Experimental pastures for production of outdoor organic piglets will be set up. Experimentally infected piglets will be grouped together with uninfected tracer piglets in order to monitor the transmission of infection. In addition, soil samples will be analysed to determine the level of contamination. After a period of two months, the pastures will be vacated, infected piglets slaughtered and tested. A new set of uninfected piglets will be introduced in each pasture to monitor if these animals become infected due to their habitation in the Salmonella contaminated pastures. The pastures and animals will be sampled and monitored (bacteriological (qualitatively and semi-quantitatively), serological and by necropsy examinations). Based on the results obtained in the second period, a third period of two months will be initiated for further monitoring of the infectivity of the Salmonella contaminated pasture environment, including the preventive effect of ploughing the pastures before new tracer animals are introduced.

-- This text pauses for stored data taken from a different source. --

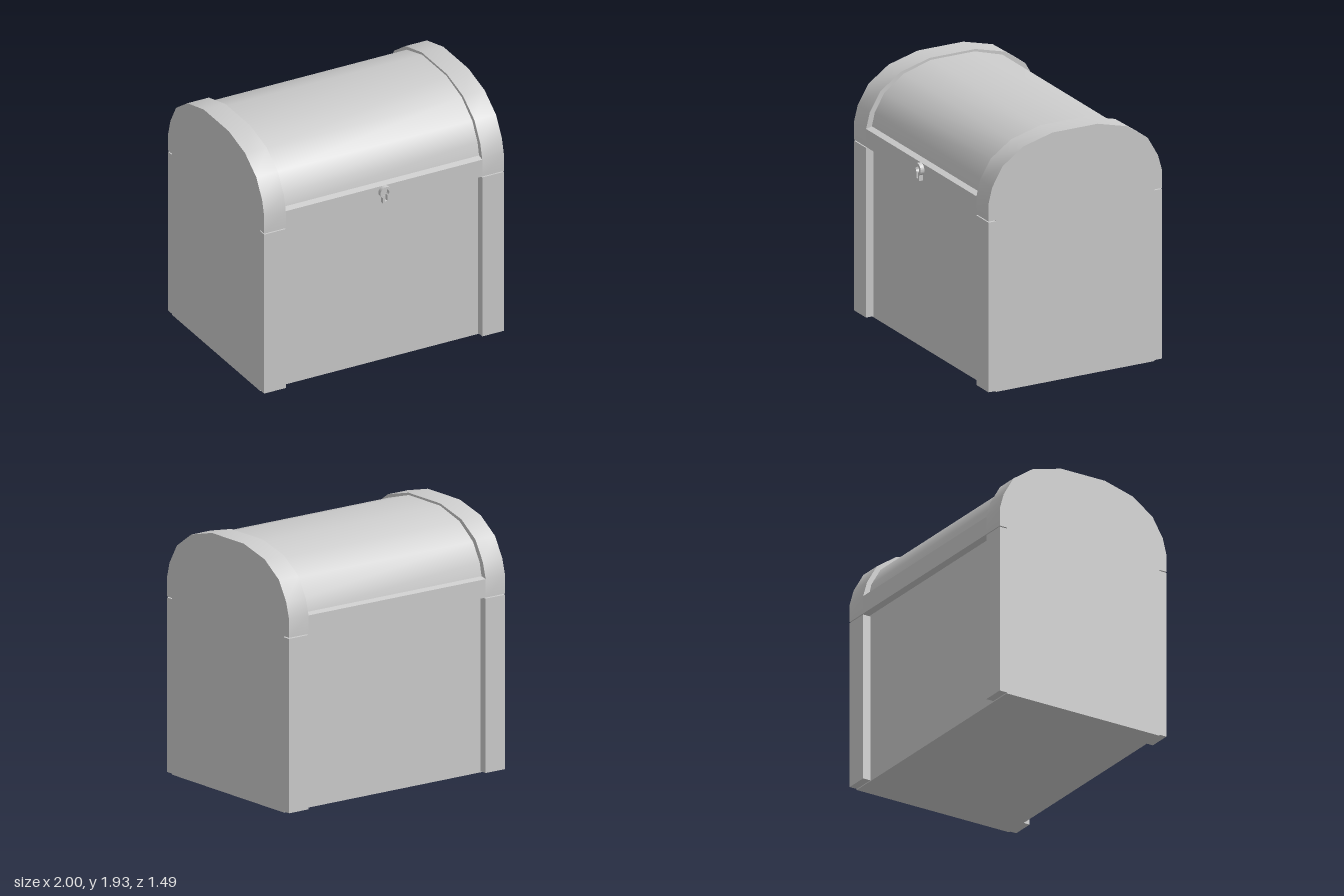
import * as THREE from 'three';
import { toCreasedNormals } from 'three/addons/utils/BufferGeometryUtils.js';

const material = new THREE.MeshStandardMaterial({ color: 0xcccccc });
const FRONT = 0.717, BACK = -0.74; // outer faces
const INSET = 0.062; // depth of the recessed panels
const LID_Y = 1.338;
const END_X = 0.82; // inner face of the end bands

function add(group, name, geometry) {
  const mesh = new THREE.Mesh(geometry, material);
  mesh.name = name;
  group.add(mesh);
  return mesh;
}

function box(group, name, x0, x1, y0, y1, z0, z1) {
  const geometry = new THREE.BoxGeometry(x1 - x0, y1 - y0, z1 - z0);
  add(group, name, geometry).position.set((x0 + x1) / 2, (y0 + y1) / 2, (z0 + z1) / 2);
}

// Extrude a [z, y] profile along x, smooth around the arch and sharp at its rims
function arch(group, name, profile, x0, x1) {
  const shape = new THREE.Shape(profile.map(([z, y]) => new THREE.Vector2(-z, y)));
  const geometry = new THREE.ExtrudeGeometry(shape, { depth: x1 - x0, bevelEnabled: false });
  geometry.rotateY(Math.PI / 2).translate(x0, 0, 0);
  add(group, name, toCreasedNormals(geometry, 0.7));
}

// Keyhole outline: a round head with a straight stem
function keyhole(path, radius, halfWidth, bottom) {
  const a = Math.asin(halfWidth / radius);
  path.moveTo(-halfWidth, bottom);
  path.lineTo(halfWidth, bottom);
  path.absarc(0, 0, radius, -Math.PI / 2 + a, Math.PI * 1.5 - a, false);
  path.closePath();
  return path;
}

export function createModel() {
  const chest = new THREE.Group();
  chest.name = 'chest';

  // Body core with recessed front and back panels
  box(chest, 'body', -1, 1, 0, LID_Y + 0.01, BACK + INSET, FRONT - INSET);

  // Corner posts, slightly clear of the floor and the lid
  for (const side of [-1, 1]) {
    const x0 = side < 0 ? -1 : END_X, x1 = side < 0 ? -END_X : 1;
    box(chest, 'frontPost', x0, x1, 0.008, LID_Y - 0.008, FRONT - INSET - 0.01, FRONT);
    box(chest, 'backPost', x0, x1, 0.008, LID_Y - 0.008, BACK, BACK + INSET + 0.01);
  }

  // Raised end bands of the lid
  const lid = new THREE.Group();
  lid.name = 'lid';
  chest.add(lid);
  const outer = [
    [FRONT, LID_Y], [FRONT, 1.478], [0.686, 1.6], [0.597, 1.75], [0.426, 1.87], [0.18, 1.935],
    [-0.2, 1.935], [-0.449, 1.87], [-0.62, 1.75], [-0.706, 1.6], [BACK, 1.478], [BACK, LID_Y],
  ];
  arch(lid, 'rightEndBand', outer, -1, -END_X);
  arch(lid, 'leftEndBand', outer, END_X, 1);

  // Sunken barrel with front and back rails
  const inner = [
    [FRONT, LID_Y], [FRONT, 1.478], [0.668, 1.49], [0.645, 1.59], [0.565, 1.73], [0.405, 1.85], [0.175, 1.918],
    [-0.195, 1.918], [-0.428, 1.85], [-0.588, 1.73], [-0.668, 1.59], [-0.691, 1.49], [BACK, 1.478], [BACK, LID_Y],
  ];
  arch(lid, 'barrel', inner, -END_X, END_X);

  // Keyhole plate
  const plate = keyhole(new THREE.Shape(), 0.047, 0.025, -0.085);
  plate.holes.push(keyhole(new THREE.Path(), 0.026, 0.011, -0.07));
  const lock = new THREE.ExtrudeGeometry(plate, { depth: 0.035, bevelEnabled: false, curveSegments: 20 });
  add(lid, 'keyholePlate', toCreasedNormals(lock, 0.6)).position.set(0, 1.432, FRONT - 0.003);

  return chest;
}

A method will be developed and evaluated for determining the species composition (C. jejuni and C. coli) in faecal samples and subsequent isolation of the species in minority. The groups of pigs serving as controls in the experimental Salmonella infection study will also be used for studying the dynamics of natural Campylobacter infection in outdoor pigs. The piglets will be monitored for natural colonisation of thermophilic Campylobacter species, and the ratio between C. jejuni and C. coli. Likewise, environmental samples are analysed throughout the experimental periods. Isolates from animals and environment will be identified to the species level and serotyped to monitor the dynamics of the infection: number of different strains in each pig and persistence/exchange of strains over time.
The achievements obtained will be formulated in practical guidelines directly applicable for the organic pig producers in order to minimise the risk of zoonotic infection in organic pig herds. In addition, results will be available for the scientific community through publication in reviewed journals. The large amount of quantitative data obtained in this project will deliver the necessary information for use in quantitative risk assessment of zoonotic infection in organic pig production.
II.10 Bacterial infection risk associated with outdoor organic pig production with special reference to Salmonella and Campylobacter infection (SaCaFree)
Senior research officer, DVM, ph.d. Dorte Lau Baggesen (DLB), Danish Veterinary Institute (formerly Danish Veterinary Laboratory), 27 Bülowsvej, DK-1790 Copenhagen V, Denmark. Phone +45 35 30 02 07, Fax +45 35 30 01 20,
Senior research officer, microbiologist, ph.d. Eva Møller Nielsen, Statens Serum Institut
Cand.scient Annette Nygård Jensen, Danish Institute for Food and Veterinary Research